Initiative 59 was a 1998 Washington, D.C. voter-approved ballot initiative that sought to legalize medical cannabis. The short title of the initiative was “Legalization of Marijuana for Medical Treatment Initiative of 1998”. Though the initiative passed with 69% of the vote in November 1998, its implementation was delayed by Congress’s passage of the Barr Amendment, which prohibited DC from using its funds in support of the program. This Amendment delayed the start of the medical marijuana program until it was effectively overturned in 2009, with the first DC customer legally purchasing medical cannabis at a dispensary in the District in 2013.
In May 2010, the Council of the District of Columbia passed a bill legalizing medical marijuana.
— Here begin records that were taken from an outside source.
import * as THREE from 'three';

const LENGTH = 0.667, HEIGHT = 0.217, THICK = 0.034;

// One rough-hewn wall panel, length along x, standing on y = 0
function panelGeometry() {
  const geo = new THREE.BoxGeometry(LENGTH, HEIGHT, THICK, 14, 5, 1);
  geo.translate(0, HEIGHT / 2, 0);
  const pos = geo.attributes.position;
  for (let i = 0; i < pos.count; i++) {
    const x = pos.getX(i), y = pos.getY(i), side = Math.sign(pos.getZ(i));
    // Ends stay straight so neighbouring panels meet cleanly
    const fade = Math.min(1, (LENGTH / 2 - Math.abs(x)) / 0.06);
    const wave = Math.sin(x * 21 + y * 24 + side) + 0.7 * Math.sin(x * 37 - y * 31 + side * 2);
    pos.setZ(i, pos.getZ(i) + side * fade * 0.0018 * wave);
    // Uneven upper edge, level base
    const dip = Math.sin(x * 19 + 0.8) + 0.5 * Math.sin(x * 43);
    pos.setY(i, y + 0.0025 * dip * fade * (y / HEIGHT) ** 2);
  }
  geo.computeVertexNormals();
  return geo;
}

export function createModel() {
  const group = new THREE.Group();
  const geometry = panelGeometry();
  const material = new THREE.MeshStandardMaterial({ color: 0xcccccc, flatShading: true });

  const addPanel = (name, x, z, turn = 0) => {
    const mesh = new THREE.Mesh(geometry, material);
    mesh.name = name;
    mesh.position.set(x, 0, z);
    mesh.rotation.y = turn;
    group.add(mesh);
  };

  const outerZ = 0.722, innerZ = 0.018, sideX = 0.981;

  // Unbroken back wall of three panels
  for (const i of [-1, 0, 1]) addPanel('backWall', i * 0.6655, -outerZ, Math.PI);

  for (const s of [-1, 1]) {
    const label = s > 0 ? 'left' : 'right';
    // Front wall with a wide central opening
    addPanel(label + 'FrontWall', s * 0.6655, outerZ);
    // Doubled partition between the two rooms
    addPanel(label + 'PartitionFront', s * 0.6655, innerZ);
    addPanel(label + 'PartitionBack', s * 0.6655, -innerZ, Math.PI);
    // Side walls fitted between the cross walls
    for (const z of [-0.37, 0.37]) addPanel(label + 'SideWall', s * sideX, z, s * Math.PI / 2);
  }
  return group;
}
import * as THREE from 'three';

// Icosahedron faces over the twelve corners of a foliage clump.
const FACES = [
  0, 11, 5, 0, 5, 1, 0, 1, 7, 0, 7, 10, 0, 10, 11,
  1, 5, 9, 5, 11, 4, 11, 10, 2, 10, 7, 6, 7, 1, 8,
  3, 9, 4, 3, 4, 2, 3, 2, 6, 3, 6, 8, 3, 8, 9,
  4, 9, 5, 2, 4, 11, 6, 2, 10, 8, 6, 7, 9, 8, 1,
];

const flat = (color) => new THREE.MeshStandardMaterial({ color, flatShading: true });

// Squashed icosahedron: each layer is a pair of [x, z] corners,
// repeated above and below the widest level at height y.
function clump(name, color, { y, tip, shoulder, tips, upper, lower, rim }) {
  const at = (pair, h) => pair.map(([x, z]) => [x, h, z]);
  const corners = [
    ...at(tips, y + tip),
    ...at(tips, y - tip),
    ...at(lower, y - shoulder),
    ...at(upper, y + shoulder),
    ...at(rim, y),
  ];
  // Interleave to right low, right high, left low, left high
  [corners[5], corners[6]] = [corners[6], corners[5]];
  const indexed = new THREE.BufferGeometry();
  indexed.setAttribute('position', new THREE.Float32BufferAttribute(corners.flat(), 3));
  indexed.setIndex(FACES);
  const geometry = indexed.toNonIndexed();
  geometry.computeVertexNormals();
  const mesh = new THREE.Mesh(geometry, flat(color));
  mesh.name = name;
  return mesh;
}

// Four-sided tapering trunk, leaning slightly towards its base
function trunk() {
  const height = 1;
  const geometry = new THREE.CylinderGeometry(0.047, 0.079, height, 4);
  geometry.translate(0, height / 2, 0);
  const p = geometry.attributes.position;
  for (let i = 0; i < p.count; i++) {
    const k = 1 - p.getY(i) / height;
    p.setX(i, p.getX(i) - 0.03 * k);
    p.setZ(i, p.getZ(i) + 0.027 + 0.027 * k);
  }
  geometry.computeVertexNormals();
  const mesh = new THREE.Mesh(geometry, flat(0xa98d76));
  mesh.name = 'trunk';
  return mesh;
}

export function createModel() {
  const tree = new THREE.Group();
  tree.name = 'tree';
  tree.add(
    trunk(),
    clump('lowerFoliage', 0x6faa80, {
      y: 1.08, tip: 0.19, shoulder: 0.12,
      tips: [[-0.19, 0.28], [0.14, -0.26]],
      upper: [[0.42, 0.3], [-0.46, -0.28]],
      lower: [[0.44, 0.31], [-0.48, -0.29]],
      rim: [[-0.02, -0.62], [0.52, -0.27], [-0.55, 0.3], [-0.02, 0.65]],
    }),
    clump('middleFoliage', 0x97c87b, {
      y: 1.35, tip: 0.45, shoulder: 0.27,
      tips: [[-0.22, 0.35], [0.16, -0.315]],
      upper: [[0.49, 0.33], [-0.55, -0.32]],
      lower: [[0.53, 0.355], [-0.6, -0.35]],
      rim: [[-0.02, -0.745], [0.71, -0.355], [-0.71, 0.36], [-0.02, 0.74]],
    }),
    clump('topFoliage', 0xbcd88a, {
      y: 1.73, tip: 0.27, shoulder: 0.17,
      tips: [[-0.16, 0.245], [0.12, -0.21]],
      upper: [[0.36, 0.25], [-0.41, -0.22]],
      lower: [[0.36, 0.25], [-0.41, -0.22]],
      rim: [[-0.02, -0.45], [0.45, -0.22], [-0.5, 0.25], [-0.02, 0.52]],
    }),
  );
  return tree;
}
The Congress did not overrule the measure within the 30-legislative-day period, and as a result medical cannabis became legal on January 1, 2011. Though carefully regulated through a lengthy permitting process, dispensaries began opening and cultivation centers were allowed.
Initiative 71 was a Washington, D.C. voter-approved ballot initiative that legalized the recreational use of cannabis. The short title of the initiative was Legalization of Possession of Minimal Amounts of Marijuana for Personal Use Act of 2014.
Under the legalization measure that went into effect in 2015, persons over the age of 21 in D.C. may possess up to two ounces of marijuana, grow up to three mature and three immature marijuana plants in their homes, and transfer up to one ounce of marijuana to another individual. Drug paraphernalia, such as bongs, were also legalized.